We finally found one — halfway up the hill on Third Street, about a half-mile from the fair. After unloading all the equipment and paraphernalia that comes with having two children, we began our descent to B Street. We passed a man walking in the opposite direction, red-faced and winded, as he pushed his toddler up the hill in her Radio Flyer trike. The two men exchanged solemn nods, each likely reminiscing of the days when they could just park and go without towing enough gear to survive for a week in the wilderness.

My husband quickly advised me that he would not be pushing our double-stroller — with both kids strapped in — back up that hill when we left.

Coast Highway 101 was blocked off from D Street to J Street, a double row of white-tented booths stretching the full length of the fair. The streets were filled with people ducking into booths to admire the merchandise showcased by the local vendors; people finding shady spots on the sidewalk to refuel with a glass of fresh-squeezed lemonade and a quick bite to eat before continuing on; people strolling down the street, just enjoying the sunshine.

Despite the sheer volume of bodies filling the streets, however, the fair didn’t feel overcrowded and we were able to weave through the crowd with ease.

The first booth at our end of the fair — at the corner of Coast Highway 101 and D Street — was for Friends of the Encinitas Library. Volunteers maintained and replenished their two tables, which were filled with books, greeting visitors and encouraging them to pick up a free book to take home. After careful consideration, I picked up a copy of Brian McGrory’s political thriller “The Incumbent” before we continued on our way.

With more than 450 arts, crafts and food vendors present, there was no shortage of browsing, shopping and eating to do as we continued down the street.

One vendor was Shades for Hope, run by Adam Plax, a junior at University of LaVerne and two of his colleagues. Shades for Hope sold wooden-framed sunglasses with the word “hope” branded on the frames to support the City of Hope, the southern California cancer research and treatment center.

“We’ve all had a family member or friend attacked by cancer who was helped or saved by the City of Hope,” Plax said, explaining the reason behind the product.

What began as a project for a class at school quickly evolved into something more, Plax said, as they created a product that was “very trendy” and “(fitting) for the spring and summer months.”

Shades for Hope sunglasses were selling for $25 to $40, with 100 percent of its proceeds going directly to City of Hope. Plax added even with the competing products and merchandise at the street fair, Shades for Hope had been “fairly successful” throughout the weekend.

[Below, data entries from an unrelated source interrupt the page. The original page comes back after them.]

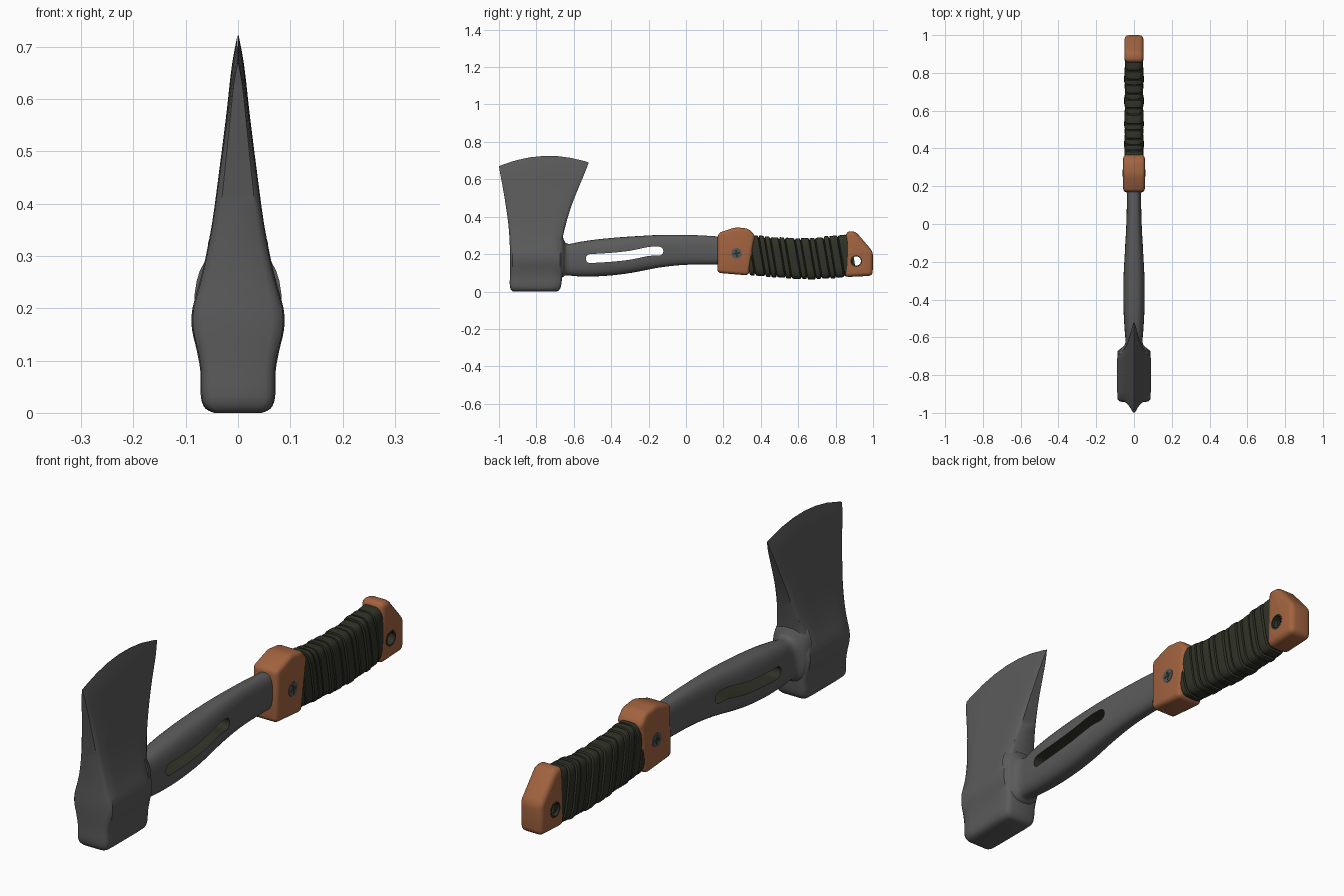
import bpy, bmesh, math, random
from mathutils import Vector

if "Cube" in bpy.data.objects:
    bpy.data.objects.remove(bpy.data.objects["Cube"])

random.seed(4)


def material(name, rgb):
    m = bpy.data.materials.new(name)
    m.diffuse_color = (*rgb, 1)
    m.use_nodes = True
    m.node_tree.nodes["Principled BSDF"].inputs["Base Color"].default_value = m.diffuse_color
    return m


STEEL = material("dark steel", (0.105, 0.105, 0.108))
ORANGE = material("burnt orange", (0.36, 0.125, 0.05))
CORD = material("olive cord", (0.03, 0.032, 0.02))
SCREW = material("screw grey", (0.085, 0.095, 0.105))


def finish(bm, name, mat):
    bmesh.ops.recalc_face_normals(bm, faces=bm.faces[:])
    me = bpy.data.meshes.new(name)
    bm.to_mesh(me)
    bm.free()
    me.materials.append(mat)
    ob = bpy.data.objects.new(name, me)
    bpy.context.collection.objects.link(ob)
    return ob


def resample(st, n):
    """Catmull-Rom interpolation of a station list."""
    out = []
    for i in range(len(st) - 1):
        a, b, c, d = (st[max(0, min(len(st) - 1, i + k))] for k in (-1, 0, 1, 2))
        for k in range(n):
            t = k / n
            out.append([0.5 * (2 * q + (r - p) * t + (2 * p - 5 * q + 4 * r - s) * t * t
                               + (3 * q - p - 3 * r + s) * t ** 3)
                        for p, q, r, s in zip(a, b, c, d)])
    return out + [list(st[-1])]


def loft(name, rings, mat, closed=False):
    bm = bmesh.new()
    vs = [[bm.verts.new(p) for p in r] for r in rings]
    n = len(rings[0])
    pairs = list(zip(vs, vs[1:])) + ([(vs[-1], vs[0])] if closed else [])
    for a, b in pairs:
        for i in range(n):
            j = (i + 1) % n
            bm.faces.new((a[i], a[j], b[j], b[i]))
    if not closed:
        bm.faces.new(vs[0])
        bm.faces.new(vs[-1])
    return finish(bm, name, mat)


def oval(y, lo, hi, hx, e, shear=0.0, n=32):
    """Rounded-rectangle ring across the handle."""
    ring = []
    for i in range(n):
        a = 2 * math.pi * i / n
        c, s = math.cos(a), math.sin(a)
        x = hx * math.copysign(abs(c) ** (2 / e), c)
        z = (lo + hi) / 2 + (hi - lo) / 2 * math.copysign(abs(s) ** (2 / e), s)
        ring.append((x, y + shear * (z - 0.18), z))
    return ring


def prism(name, pts, hx, mat, bevel=0.0):
    """Side profile (y, z) extruded symmetrically across x."""
    bm = bmesh.new()
    a = [bm.verts.new((-hx, y, z)) for y, z in pts]
    b = [bm.verts.new((hx, y, z)) for y, z in pts]
    bm.faces.new(a)
    bm.faces.new(b)
    for i in range(len(pts)):
        j = (i + 1) % len(pts)
        bm.faces.new((a[i], a[j], b[j], b[i]))
    bmesh.ops.recalc_face_normals(bm, faces=bm.faces[:])
    if bevel:
        bmesh.ops.bevel(bm, geom=bm.edges[:], offset=bevel, segments=4,
                        profile=0.5, affect='EDGES', clamp_overlap=True)
    return finish(bm, name, mat)


def circle(y, z, r, n=24):
    return [(y + r * math.cos(2 * math.pi * i / n), z + r * math.sin(2 * math.pi * i / n))
            for i in range(n)]


def cut(ob, cutter):
    m = ob.modifiers.new("cut", 'BOOLEAN')
    m.operation, m.solver, m.object = 'DIFFERENCE', 'EXACT', cutter
    m.material_mode = 'TRANSFER'
    bpy.context.view_layer.objects.active = ob
    bpy.ops.object.modifier_apply(modifier=m.name)
    bpy.data.objects.remove(cutter)


# axe head: z, back y, front y, half thickness, edge arch
levels = [(0.0, -.925, -.69, .045, 0), (.008, -.935, -.678, .062, 0), (.03, -.942, -.668, .071, 0),
          (.08, -.942, -.662, .072, 0), (.12, -.942, -.66, .079, 0), (.16, -.942, -.66, .088, 0),
          (.2, -.942, -.66, .087, 0), (.27, -.943, -.662, .068, 0), (.36, -.95, -.642, .05, 0),
          (.45, -.962, -.615, .037, .005), (.55, -.978, -.575, .023, .015),
          (.63, -.992, -.54, .012, .032), (.68, -1, -.52, .0006, .045)]
span = [(-1, .72), (-.97, .87), (-.9, .97), (-.6, 1), (-.3, 1), (0, 1),
        (.3, 1), (.6, 1), (.9, .97), (.97, .87), (1, .72)]
rings = []
for z, y0, y1, h, arch in resample(levels, 3):
    side = [(h * f, (y0 + y1) / 2 + t * (y1 - y0) / 2,
             max(0, z + arch * (1 - t * t) + arch * .22 * t)) for t, f in span]
    rings.append(side + [(-x, y, w) for x, y, w in reversed(side)])
loft("axe_head", rings, STEEL)

# steel handle shaft with flared root: y, bottom, top, half width
shaft = [(-.69, .065, .315, .084), (-.662, .075, .295, .074), (-.645, .086, .262, .053),
         (-.62, .085, .255, .045), (-.57, .081, .265, .049), (-.48, .081, .278, .055),
         (-.38, .088, .288, .057), (-.28, .102, .295, .056), (-.15, .127, .302, .049),
         (-.03, .141, .303, .042), (.1, .145, .299, .038), (.3, .145, .285, .037)]
handle = loft("handle_shaft", [oval(*s, 2.7) for s in resample(shaft, 4)], STEEL)

# long curved slot through the shaft
mid = resample([(-.512, .176), (-.4, .183), (-.3, .194), (-.2, .214), (-.145, .216)], 4)
r = .024
arc = [math.pi * k / 10 for k in range(1, 10)]
outline = [(y, z + r) for y, z in mid]
outline += [(mid[-1][0] + r * math.sin(a), mid[-1][1] + r * math.cos(a)) for a in arc]
outline += [(y, z - r) for y, z in reversed(mid)]
outline += [(mid[0][0] - r * math.sin(a), mid[0][1] - r * math.cos(a)) for a in arc]
cut(handle, prism("slot_cutter", outline, .2, CORD))

# orange collar and end cap
prism("collar", [(.167, .1), (.17, .312), (.265, .344), (.335, .336), (.37, .298), (.335, .086)],
      .057, ORANGE, .019)
cap = prism("end_cap", [(.848, .077), (.856, .322), (.908, .32), (1, .212), (.998, .084)],
            .05, ORANGE, .022)
cut(cap, prism("hole_cutter", circle(.91, .163, .031), .2, CORD))

# dark liner ring in the lanyard hole
loft("hole_liner", [[(x, y, z) for y, z in circle(.91, .163, q)]
                    for x, q in ((-.051, .025), (-.051, .0315), (.051, .0315), (.051, .025))],
     CORD, closed=True)

# cord grip: slanted bands of uneven width separated by grooves
grip = resample([(.3, .092, .30, .05), (.4, .082, .298, .05), (.5, .073, .29, .05),
                 (.6, .067, .285, .05), (.7, .067, .287, .05), (.8, .074, .298, .05),
                 (.9, .086, .308, .05)], 12)


def grip_at(y, d):
    s = min(grip, key=lambda g: abs(g[0] - y))
    return oval(y, s[1] + d, s[2] - d, s[3] - d, 4.2, -.17)


rings, y = [], .325
while y < .835:
    w = random.choice((.028, .045, .052))
    proud = random.uniform(-.003, .002)
    for f, d in ((.0, .009), (.09, .001), (.25, 0), (.75, 0), (.91, .001), (1, .009)):
        rings.append(grip_at(y + f * w, d + (proud if d < .005 else 0)))
    y += w + .002
rings.append(grip_at(y + .012, .012))
loft("cord_grip", rings, CORD)

# cross-head screws on both sides of the collar
prism("collar_screw", circle(.27, .204, .028), .0595, SCREW)
for sx in (-1, 1):
    for k in (0, 1):
        a = math.radians(10 + 90 * k)
        u, v = Vector((math.cos(a), math.sin(a))) * .019, Vector((-math.sin(a), math.cos(a))) * .0045
        c = Vector((.27, .204))
        ob = prism("screw_slot", [c + u + v, c - u + v, c - u - v, c + u - v], .0006, CORD)
        ob.location.x = sx * .0597

# smooth shading with crisp edges
for ob in bpy.context.scene.objects:
    bpy.ops.object.select_all(action='DESELECT')
    ob.select_set(True)
    bpy.context.view_layer.objects.active = ob
    bpy.ops.object.shade_smooth_by_angle(angle=math.radians(35))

We continued along our way, pausing to browse through onesies by Local Ware, a San Diego-based independent distributor of Locally Grown Clothing Co. of Des Moines, Iowa. All Locally Grown merchandise and apparel supports local businesses and it encourages people “to make informed decisions in what they wear, the products they buy and the food they eat,” according to its website. To that end, its merchandise is locally sourced when and wherever possible.

After a couple hours and as many laps around the fair, our kids informed us it was time to head home. Our bellies full, our stroller loaded up with new goodies (and perhaps a Mother’s Day gift or two) and our shoulders more sunburned than tanned, we left the fray of the street fair and headed back down B Street, where my husband mentally prepared himself to face the hill he’d refused to tackle when we got there.

Michele Leivas is a San Diego freelance writer